2021 was a new year for Philly, one that was full of recovery. Although the pandemic has not ended for the city and the effects of COVID-19 are still with us, Philadelphia was resilient as always— and here are some stories that prove just that.
The restaurant industry prevailed with efforts from Chef Tyler Akin and the IRC
In May, the $1.9 trillion American Rescue Plan was passed, and this advancement offered restaurants $28.6 billion in dedicated relief funds. This essential piece of relief was geared towards an industry that was hurt astronomically — approximately 11 million jobs were on the line during the height of the pandemic. Early in the pandemic, Akin sat on the board of the Pennsylvania Restaurant & Lodging Association (PRLA), which represents the interests of over 1,600 restaurants in the state, and the Independent Restaurant Coalition (IRC), where he works with national leaders in the culinary community as well as D.C. lobbyists. It’s with the IRC that Akin and those championing for the industry made important advancements. The restauranteur goes on to explain it was a question of: Was it going to be a reconciliation strategy that they ended up using or was it going to be an omnibus spending bill that would have required several more Republicans to buy into the whole slate of spending? “So there were a lot of unknowns and forces obviously much larger than restaurants which were shaping this outcome… We were doing everything we could and banging down doors and communicating with legislators to make sure that when that big bill took shape, we were involved.
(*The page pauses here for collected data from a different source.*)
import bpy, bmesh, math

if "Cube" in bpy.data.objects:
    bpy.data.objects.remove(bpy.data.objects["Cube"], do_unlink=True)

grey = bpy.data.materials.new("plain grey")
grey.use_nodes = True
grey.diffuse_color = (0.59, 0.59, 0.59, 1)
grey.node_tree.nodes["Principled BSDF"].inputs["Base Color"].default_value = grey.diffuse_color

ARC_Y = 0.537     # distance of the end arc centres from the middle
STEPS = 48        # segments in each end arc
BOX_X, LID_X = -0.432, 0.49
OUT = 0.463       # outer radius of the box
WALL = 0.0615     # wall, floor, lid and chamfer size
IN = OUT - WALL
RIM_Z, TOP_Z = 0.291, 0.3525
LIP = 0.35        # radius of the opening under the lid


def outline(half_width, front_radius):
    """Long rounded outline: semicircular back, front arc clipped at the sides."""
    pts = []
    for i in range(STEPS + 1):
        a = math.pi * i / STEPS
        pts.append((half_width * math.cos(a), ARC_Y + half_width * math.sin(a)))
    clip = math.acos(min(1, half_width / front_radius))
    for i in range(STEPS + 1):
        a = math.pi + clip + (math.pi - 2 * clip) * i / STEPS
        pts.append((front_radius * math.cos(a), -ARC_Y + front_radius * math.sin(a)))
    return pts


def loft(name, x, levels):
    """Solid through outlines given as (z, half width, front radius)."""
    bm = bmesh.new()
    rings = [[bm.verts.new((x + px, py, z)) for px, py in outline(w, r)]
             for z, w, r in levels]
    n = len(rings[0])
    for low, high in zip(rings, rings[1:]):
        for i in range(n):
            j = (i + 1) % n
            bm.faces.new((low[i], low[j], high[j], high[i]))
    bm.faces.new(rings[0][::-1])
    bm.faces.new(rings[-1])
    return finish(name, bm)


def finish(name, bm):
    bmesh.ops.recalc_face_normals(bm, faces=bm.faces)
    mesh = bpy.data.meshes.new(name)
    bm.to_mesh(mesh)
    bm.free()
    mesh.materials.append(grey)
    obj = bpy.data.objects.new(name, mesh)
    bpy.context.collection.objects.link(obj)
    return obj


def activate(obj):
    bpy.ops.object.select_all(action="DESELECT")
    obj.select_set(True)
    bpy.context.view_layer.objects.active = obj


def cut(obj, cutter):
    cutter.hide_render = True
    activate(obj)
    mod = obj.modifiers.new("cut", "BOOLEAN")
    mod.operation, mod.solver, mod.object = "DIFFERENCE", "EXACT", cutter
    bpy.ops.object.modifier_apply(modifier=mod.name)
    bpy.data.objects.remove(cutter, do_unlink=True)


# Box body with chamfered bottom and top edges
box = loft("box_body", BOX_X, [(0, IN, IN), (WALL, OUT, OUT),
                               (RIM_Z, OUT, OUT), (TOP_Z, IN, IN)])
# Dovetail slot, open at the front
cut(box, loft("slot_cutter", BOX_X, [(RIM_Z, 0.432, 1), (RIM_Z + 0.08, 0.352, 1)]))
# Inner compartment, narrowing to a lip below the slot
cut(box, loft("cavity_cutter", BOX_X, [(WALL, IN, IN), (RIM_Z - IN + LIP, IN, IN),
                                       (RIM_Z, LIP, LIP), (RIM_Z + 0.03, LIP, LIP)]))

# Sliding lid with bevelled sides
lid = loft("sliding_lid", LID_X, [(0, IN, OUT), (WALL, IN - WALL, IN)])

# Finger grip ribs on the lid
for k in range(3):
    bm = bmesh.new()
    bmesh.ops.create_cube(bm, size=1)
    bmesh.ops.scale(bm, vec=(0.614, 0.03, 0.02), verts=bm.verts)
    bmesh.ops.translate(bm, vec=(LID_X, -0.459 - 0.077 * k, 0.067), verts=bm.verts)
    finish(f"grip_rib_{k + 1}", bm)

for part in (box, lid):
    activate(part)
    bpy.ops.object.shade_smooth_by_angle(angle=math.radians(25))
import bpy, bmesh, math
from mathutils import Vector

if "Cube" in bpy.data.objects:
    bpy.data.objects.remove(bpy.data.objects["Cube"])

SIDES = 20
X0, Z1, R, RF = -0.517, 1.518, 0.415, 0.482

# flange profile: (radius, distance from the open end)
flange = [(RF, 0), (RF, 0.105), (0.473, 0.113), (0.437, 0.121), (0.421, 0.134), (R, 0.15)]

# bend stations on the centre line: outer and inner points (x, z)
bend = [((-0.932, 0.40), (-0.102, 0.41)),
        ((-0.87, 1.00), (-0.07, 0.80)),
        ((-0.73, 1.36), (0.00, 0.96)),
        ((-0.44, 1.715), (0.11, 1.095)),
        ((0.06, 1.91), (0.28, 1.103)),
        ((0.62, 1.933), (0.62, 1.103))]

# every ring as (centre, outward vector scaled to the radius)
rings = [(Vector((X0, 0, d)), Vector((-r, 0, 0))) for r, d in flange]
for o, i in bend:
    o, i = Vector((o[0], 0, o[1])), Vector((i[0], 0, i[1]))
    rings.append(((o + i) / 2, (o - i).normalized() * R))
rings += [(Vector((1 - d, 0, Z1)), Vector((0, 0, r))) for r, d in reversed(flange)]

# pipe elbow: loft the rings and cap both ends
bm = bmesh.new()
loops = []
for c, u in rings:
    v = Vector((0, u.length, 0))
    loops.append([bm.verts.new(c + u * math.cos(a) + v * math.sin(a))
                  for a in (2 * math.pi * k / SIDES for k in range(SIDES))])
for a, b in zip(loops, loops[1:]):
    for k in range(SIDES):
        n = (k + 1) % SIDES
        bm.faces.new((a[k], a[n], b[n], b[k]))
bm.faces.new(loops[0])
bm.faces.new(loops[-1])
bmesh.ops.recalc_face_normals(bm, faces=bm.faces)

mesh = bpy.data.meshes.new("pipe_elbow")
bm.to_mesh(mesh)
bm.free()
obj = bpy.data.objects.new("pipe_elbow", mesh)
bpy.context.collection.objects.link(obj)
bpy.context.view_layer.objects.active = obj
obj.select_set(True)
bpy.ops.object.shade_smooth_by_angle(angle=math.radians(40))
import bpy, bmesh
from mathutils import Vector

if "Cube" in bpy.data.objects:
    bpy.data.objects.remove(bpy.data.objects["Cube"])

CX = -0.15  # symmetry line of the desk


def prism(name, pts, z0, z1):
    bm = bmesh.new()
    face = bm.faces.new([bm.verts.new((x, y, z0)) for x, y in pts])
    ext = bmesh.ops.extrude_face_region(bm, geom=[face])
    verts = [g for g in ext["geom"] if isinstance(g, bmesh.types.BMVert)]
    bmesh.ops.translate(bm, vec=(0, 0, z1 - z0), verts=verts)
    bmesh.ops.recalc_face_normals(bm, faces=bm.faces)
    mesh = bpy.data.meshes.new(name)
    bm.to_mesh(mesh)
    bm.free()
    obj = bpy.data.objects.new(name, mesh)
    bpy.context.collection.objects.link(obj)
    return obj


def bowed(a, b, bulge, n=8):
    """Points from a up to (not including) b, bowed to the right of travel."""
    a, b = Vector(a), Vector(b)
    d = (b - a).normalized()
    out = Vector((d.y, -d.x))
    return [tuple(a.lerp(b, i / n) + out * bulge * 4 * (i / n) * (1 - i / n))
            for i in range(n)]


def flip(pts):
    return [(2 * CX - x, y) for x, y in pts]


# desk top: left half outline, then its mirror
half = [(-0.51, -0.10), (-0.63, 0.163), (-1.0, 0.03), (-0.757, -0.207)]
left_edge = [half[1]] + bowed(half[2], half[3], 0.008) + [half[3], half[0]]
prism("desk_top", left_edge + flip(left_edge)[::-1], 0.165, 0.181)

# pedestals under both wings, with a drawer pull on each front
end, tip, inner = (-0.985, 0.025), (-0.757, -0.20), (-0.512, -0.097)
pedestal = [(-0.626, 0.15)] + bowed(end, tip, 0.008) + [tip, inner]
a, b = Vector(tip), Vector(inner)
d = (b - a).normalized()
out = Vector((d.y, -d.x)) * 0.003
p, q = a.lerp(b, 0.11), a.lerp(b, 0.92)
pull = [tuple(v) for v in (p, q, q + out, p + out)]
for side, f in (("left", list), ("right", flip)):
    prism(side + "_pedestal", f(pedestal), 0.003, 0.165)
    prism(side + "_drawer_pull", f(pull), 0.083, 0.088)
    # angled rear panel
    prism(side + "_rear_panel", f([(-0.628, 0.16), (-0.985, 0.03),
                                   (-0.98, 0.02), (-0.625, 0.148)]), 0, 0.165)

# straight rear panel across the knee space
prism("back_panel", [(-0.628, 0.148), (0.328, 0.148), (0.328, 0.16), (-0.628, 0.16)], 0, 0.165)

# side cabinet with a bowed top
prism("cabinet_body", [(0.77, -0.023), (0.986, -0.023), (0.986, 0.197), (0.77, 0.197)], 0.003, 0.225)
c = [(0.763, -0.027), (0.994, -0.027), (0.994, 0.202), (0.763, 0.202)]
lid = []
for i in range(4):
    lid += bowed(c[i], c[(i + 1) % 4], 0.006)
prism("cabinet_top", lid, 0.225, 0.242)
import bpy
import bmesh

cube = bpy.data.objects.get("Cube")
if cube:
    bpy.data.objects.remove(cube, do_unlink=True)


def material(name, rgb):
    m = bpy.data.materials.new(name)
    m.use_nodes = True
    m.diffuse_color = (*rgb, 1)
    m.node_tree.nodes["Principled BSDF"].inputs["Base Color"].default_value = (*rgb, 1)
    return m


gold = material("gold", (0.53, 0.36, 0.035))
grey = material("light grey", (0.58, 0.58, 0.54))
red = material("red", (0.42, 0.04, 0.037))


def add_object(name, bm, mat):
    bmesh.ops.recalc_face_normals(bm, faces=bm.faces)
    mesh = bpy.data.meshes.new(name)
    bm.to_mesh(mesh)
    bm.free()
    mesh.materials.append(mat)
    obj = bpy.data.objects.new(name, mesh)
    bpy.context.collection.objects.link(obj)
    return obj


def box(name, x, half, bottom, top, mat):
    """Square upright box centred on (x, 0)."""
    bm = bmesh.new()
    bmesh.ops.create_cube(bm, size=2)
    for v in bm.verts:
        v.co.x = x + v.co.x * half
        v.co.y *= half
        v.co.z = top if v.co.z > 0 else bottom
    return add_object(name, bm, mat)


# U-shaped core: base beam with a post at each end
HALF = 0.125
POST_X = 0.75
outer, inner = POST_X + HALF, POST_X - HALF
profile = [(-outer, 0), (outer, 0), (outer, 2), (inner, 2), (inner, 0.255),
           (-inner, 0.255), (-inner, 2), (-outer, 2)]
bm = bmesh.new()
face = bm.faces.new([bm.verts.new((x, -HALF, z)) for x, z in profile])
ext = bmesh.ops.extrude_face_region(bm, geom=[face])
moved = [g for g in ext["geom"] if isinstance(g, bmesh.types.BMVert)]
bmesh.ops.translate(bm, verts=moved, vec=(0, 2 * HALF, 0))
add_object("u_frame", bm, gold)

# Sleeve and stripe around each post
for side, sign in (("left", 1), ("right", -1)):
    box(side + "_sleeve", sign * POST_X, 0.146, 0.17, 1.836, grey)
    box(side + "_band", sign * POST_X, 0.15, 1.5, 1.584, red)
Thankfully we were,” Akin told Metro at the time.
In-person festivals came back, and Flag Fest was among one of the first
Flag Festival, one of Philly’s most historic events dating back to 1891, was one of the first in-person festivals to return after the pandemic. In 2020, the Old City organization had to switch to the virtual front, but for 2021, Historic Philadelphia was excited to bring back the festivities in a more formal fashion. The event spanned a full week from June 13-19, and featured a slew of opportunities for all ages — from photo ops to a flag made of chocolate candy and everything in between. The Betsy Ross House hosted its first Flag Day event on June 14 about two centuries ago and has long been the site of the city’s official commemoration. In 2008, the star-spangled celebrations of the early 19th century were revived and, since then, the house has hosted a full slate of events, spanning all of National Flag Week.
Philly Celebrated Pride
“Philadelphia’s LGBTQ community couldn’t afford to lose our Gay Pride two years in a row to the pandemic,” said community organizer and out/proud gay business owner Kory Aversa, who helped mobilize the master list and new Pride month website, said at the time. Among some of the events showcased across the city were Sofitel Philadelphia’s annual LGBTQ Hall of Flags and Philly Gay Pride Flag Exhibit, PrideFLIX: The Virtual Pride Film Festival, Gay Pride Month at Philly AIDS Thrift, and a showcase titled “Moving Forward When the World Stopped: Queer Life 2020-2021.”
The fashion scene in the city (thanks to the Philadelphia Fashion Incubator) commemorated 10 years
A decade ago, the Philly fashion scene was still just an emerging dream for a few skilled, but hard to come by designers. Now with the help of one dynamic program — the Philadelphia Fashion Incubator — the fashion world in the City of Brotherly Love has grown exponentially, and it’s not stopping anytime soon. The incubator has Macy’s as a corporate sponsor (the Center City location also allots 800 square feet of space in the store for the program and its designers), the Center City District and City of Philadelphia as their civic partners and Drexel University as their academic partner. Overall, the one-year program gives designers the opportunity to learn the business of fashion and build a community of networking opportunities to help further dreams along. Over the years, the events that the PFI has put on span from trunk shows to fashion shows to learning events open to the public. Ultimately, they are trying to harness a supportive community for all Philadelphians and designers in the city with starry-eyed dreams. After 10 years of service and surviving a pandemic, they decided to celebrate.
Philadelphia Fringe Festival hit 25 Years
For its 25th anniversary, the citywide celebration of progressive, world-class art offered both digital and in-person performances — all diverse and located in different neighborhoods around the city. The 25th Annual Fringe Festival called for artists to produce 199 submissions, a record for the organization. Fringe audiences were able to check out an assortment of live theatrical and dance performances, art installations, circus arts, and genre-bending experiences that highlighted the wide variety of local and national talent that the festival attracts. The artistically daring performances included live and in-person national and international artists curated by FringeArts. There was also a way for audiences and performers alike to share their memories of Fringe Festivals passed commemorating the occasion.